• [DATA TO PROCESS]
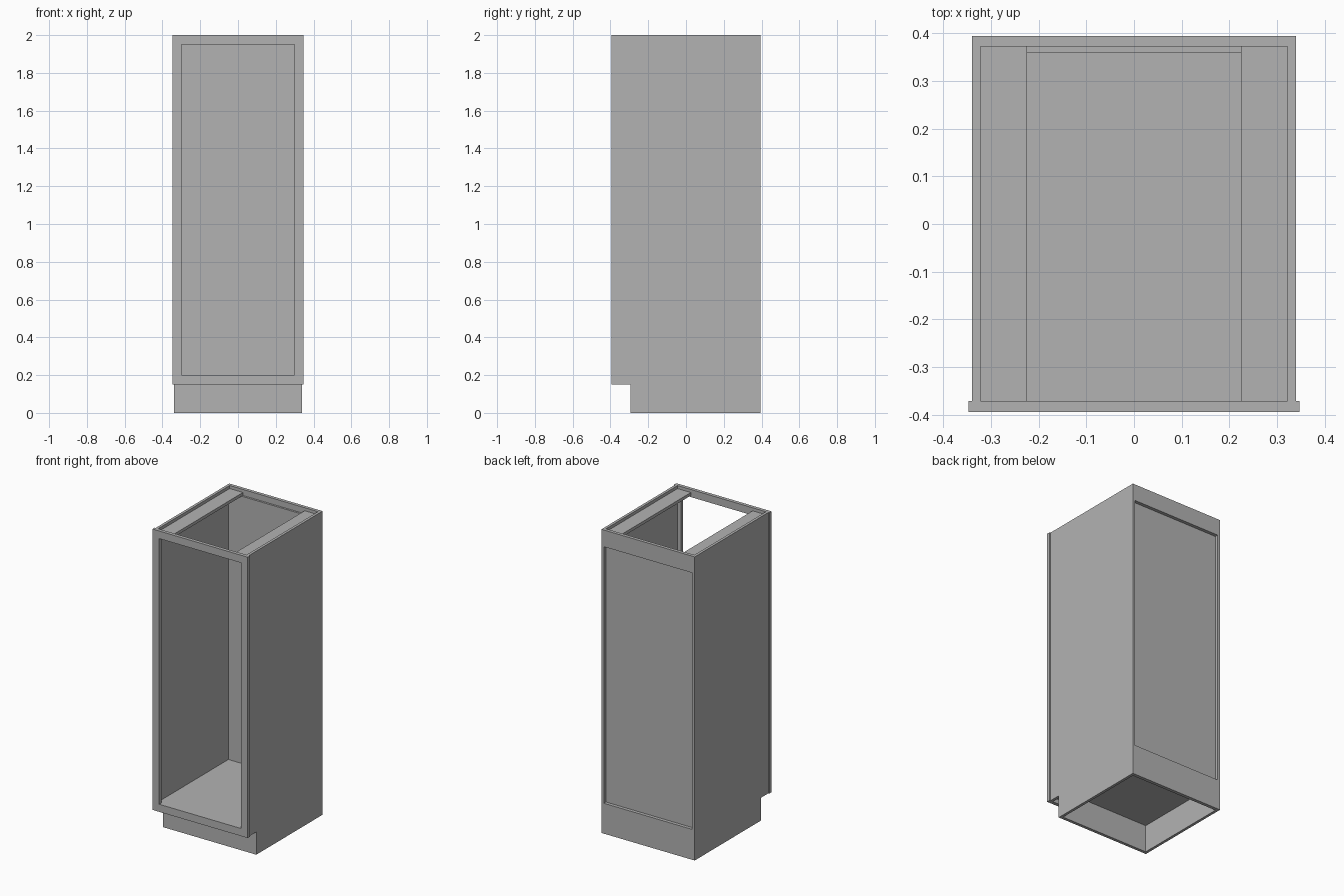
import bpy
import bmesh

cube = bpy.data.objects.get("Cube")
if cube:
    bpy.data.objects.remove(cube, do_unlink=True)

# Single plain finish
grey = bpy.data.materials.new("cabinet_grey")
grey.use_nodes = True
tone = (0.45, 0.45, 0.45, 1)
grey.diffuse_color = tone
grey.node_tree.nodes["Principled BSDF"].inputs["Base Color"].default_value = tone


def prism(name, outline, axis, start, end):
    """Extrude a 2D outline along an axis: 0 takes (y, z), 1 takes (x, z)."""
    bm = bmesh.new()

    def point(a, b):
        return (start, a, b) if axis == 0 else (a, start, b)

    face = bm.faces.new([bm.verts.new(point(a, b)) for a, b in outline])
    out = bmesh.ops.extrude_face_region(bm, geom=[face])
    for item in out["geom"]:
        if isinstance(item, bmesh.types.BMVert):
            item.co[axis] = end
    bmesh.ops.recalc_face_normals(bm, faces=bm.faces[:])
    mesh = bpy.data.meshes.new(name)
    bm.to_mesh(mesh)
    bm.free()
    mesh.materials.append(grey)
    obj = bpy.data.objects.new(name, mesh)
    bpy.context.collection.objects.link(obj)
    return obj


def board(name, x, y, z):
    """Rectangular board given its (low, high) range on each axis."""
    return prism(name, [(x[0], z[0]), (x[1], z[0]), (x[1], z[1]), (x[0], z[1])], 1, *y)


TOP, KICK, FLOOR = 2.0, 0.15, 0.2
OUT, IN = 0.34, 0.322              # side panel outer and inner faces
FRAME, FRONT, BACK = -0.395, -0.372, 0.395
KICK_Y, RAIL_Y, PANEL_Y = -0.295, 0.373, 0.36
inner = (-IN, IN)

# Side panels with toe notch, and top stretchers along them
side = [(FRONT, KICK), (KICK_Y, KICK), (KICK_Y, 0), (BACK, 0), (BACK, TOP), (FRONT, TOP)]
for label, s in (("left", 1), ("right", -1)):
    prism(label + "_side", side, 0, s * IN, s * OUT)
    board(label + "_stretcher", sorted((s * 0.225, s * IN)), (FRONT, RAIL_Y), (1.96, 1.98))

# Face frame: an outer rectangle with the opening cut through
frame = board("face_frame", (-0.347, 0.347), (FRAME, FRONT), (KICK, TOP))
cutter = board("frame_cutter", (-0.298, 0.298), (-0.5, -0.3), (FLOOR, 1.95))
cutter.hide_render = True
cutter.hide_set(True)
cut = frame.modifiers.new("opening", "BOOLEAN")
cut.operation = "DIFFERENCE"
cut.solver = "EXACT"
cut.object = cutter
bpy.context.view_layer.objects.active = frame
frame.select_set(True)
bpy.ops.object.modifier_apply(modifier=cut.name)
bpy.data.objects.remove(cutter, do_unlink=True)

# Floor, toe kick and back
board("floor", inner, (FRONT, PANEL_Y), (0.18, FLOOR))
board("toe_kick", inner, (KICK_Y, KICK_Y + 0.02), (0, 0.18))
board("back_panel", inner, (PANEL_Y, RAIL_Y), (0.18, 1.96))
board("back_top_rail", inner, (RAIL_Y, BACK), (1.89, TOP))
board("back_bottom_rail", inner, (RAIL_Y, BACK), (0, FLOOR))
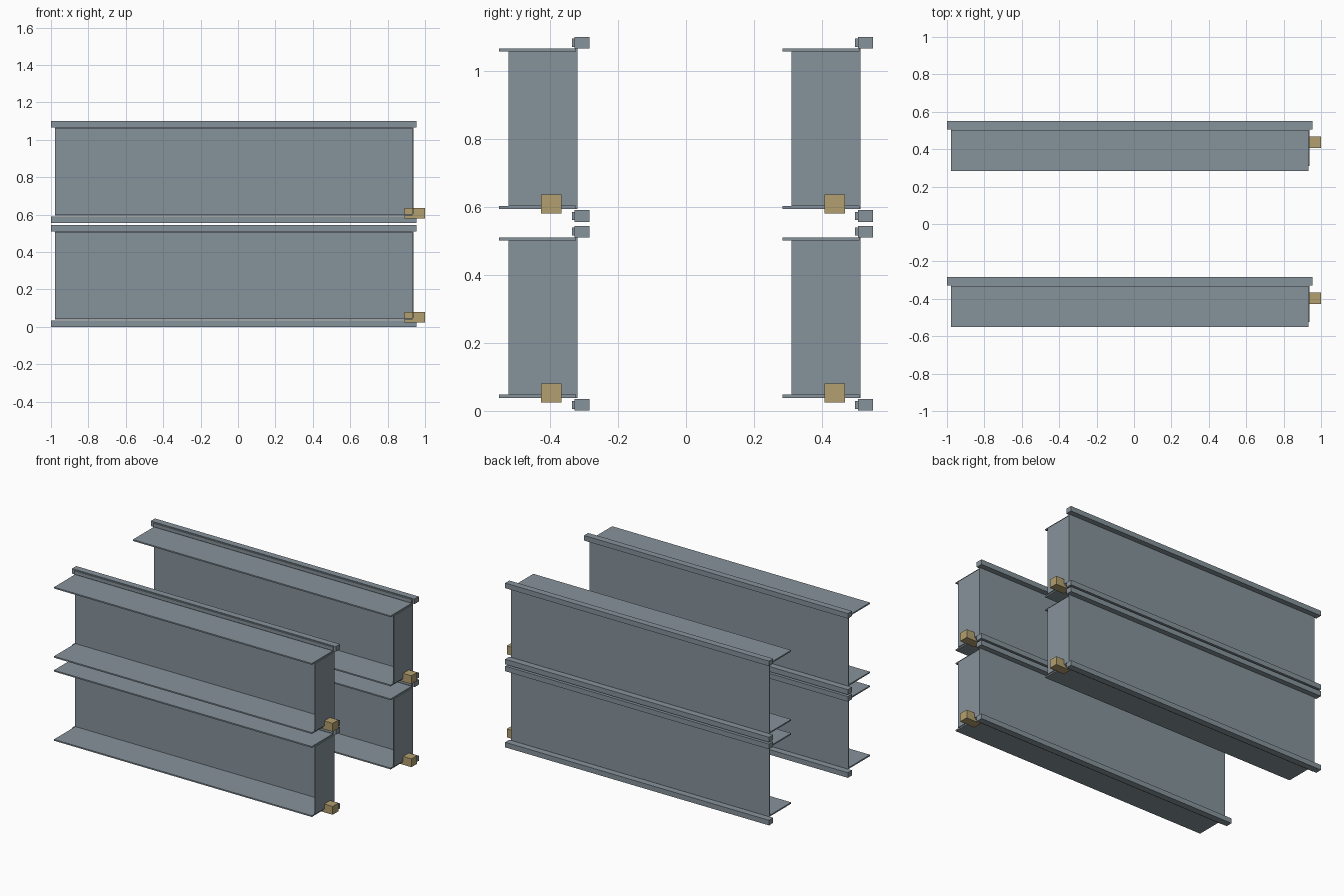
import bpy

cube = bpy.data.objects.get("Cube")
if cube:
    bpy.data.objects.remove(cube, do_unlink=True)


def make_material(name, rgb):
    mat = bpy.data.materials.new(name)
    mat.use_nodes = True
    colour = (*rgb, 1)
    mat.diffuse_color = colour
    mat.node_tree.nodes["Principled BSDF"].inputs["Base Color"].default_value = colour
    return mat


steel = make_material("blue_grey_steel", (0.24, 0.29, 0.325))
brass = make_material("dull_brass", (0.45, 0.35, 0.16))


def box(name, mat, x, y, z):
    """Axis-aligned box from (low, high) ranges."""
    bpy.ops.mesh.primitive_cube_add(size=1)
    ob = bpy.context.object
    ob.name = name
    centre = [(a + b) / 2 for a, b in (x, y, z)]
    size = [b - a for a, b in (x, y, z)]
    for v in ob.data.vertices:
        v.co = [c + s * p for c, s, p in zip(centre, size, v.co)]
    ob.data.materials.append(mat)


BODY = (-0.978, 0.932)
DY, DZ = 0.834, 0.556


def panel(label, dy, dz):
    def part(name, mat, x, y, z):
        box(f"{label}_{name}", mat, x, [v + dy for v in y], [v + dz for v in z])

    # Channel: back web, two flanges and one closed end
    part("web", steel, (BODY[0], 0.938), (-0.325, -0.32), (0.038, 0.51))
    part("end_plate", steel, (0.932, 0.938), (-0.523, -0.325), (0.047, 0.501))
    for side, z in (("lower", (0.038, 0.047)), ("upper", (0.501, 0.51))):
        part(side + "_flange", steel, BODY, (-0.55, -0.325), z)

    # Rails beyond each flange, with a narrow lip on the front
    for side, low in (("lower", 0.0), ("upper", 0.51)):
        part(side + "_rail", steel, (-1, 0.954), (-0.328, -0.284), (low, low + 0.034))
        part(side + "_lip", steel, (BODY[0], 0.938), (-0.336, -0.328),
             (low + 0.005, low + 0.029))

    # Latch block through the closed end
    part("latch", brass, (0.89, 1), (-0.427, -0.366), (0.024, 0.08))


for row, dy in (("front", 0), ("rear", DY)):
    for level, dz in (("lower", 0), ("upper", DZ)):
        panel(f"{row}_{level}", dy, dz)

• [INSTRUCTIONS TO FOLLOW] Begin at the line in the entries above that has "FRONT), (KICK, TOP))", stop after the line that has "from (low, high)", and output exactly those lines without pictures.

• [THE COMPLETED TASK]
frame = board("face_frame", (-0.347, 0.347), (FRAME, FRONT), (KICK, TOP))
cutter = board("frame_cutter", (-0.298, 0.298), (-0.5, -0.3), (FLOOR, 1.95))
cutter.hide_render = True
cutter.hide_set(True)
cut = frame.modifiers.new("opening", "BOOLEAN")
cut.operation = "DIFFERENCE"
cut.solver = "EXACT"
cut.object = cutter
bpy.context.view_layer.objects.active = frame
frame.select_set(True)
bpy.ops.object.modifier_apply(modifier=cut.name)
bpy.data.objects.remove(cutter, do_unlink=True)

# Floor, toe kick and back
board("floor", inner, (FRONT, PANEL_Y), (0.18, FLOOR))
board("toe_kick", inner, (KICK_Y, KICK_Y + 0.02), (0, 0.18))
board("back_panel", inner, (PANEL_Y, RAIL_Y), (0.18, 1.96))
board("back_top_rail", inner, (RAIL_Y, BACK), (1.89, TOP))
board("back_bottom_rail", inner, (RAIL_Y, BACK), (0, FLOOR))
import bpy

cube = bpy.data.objects.get("Cube")
if cube:
    bpy.data.objects.remove(cube, do_unlink=True)


def make_material(name, rgb):
    mat = bpy.data.materials.new(name)
    mat.use_nodes = True
    colour = (*rgb, 1)
    mat.diffuse_color = colour
    mat.node_tree.nodes["Principled BSDF"].inputs["Base Color"].default_value = colour
    return mat


steel = make_material("blue_grey_steel", (0.24, 0.29, 0.325))
brass = make_material("dull_brass", (0.45, 0.35, 0.16))


def box(name, mat, x, y, z):
    """Axis-aligned box from (low, high) ranges."""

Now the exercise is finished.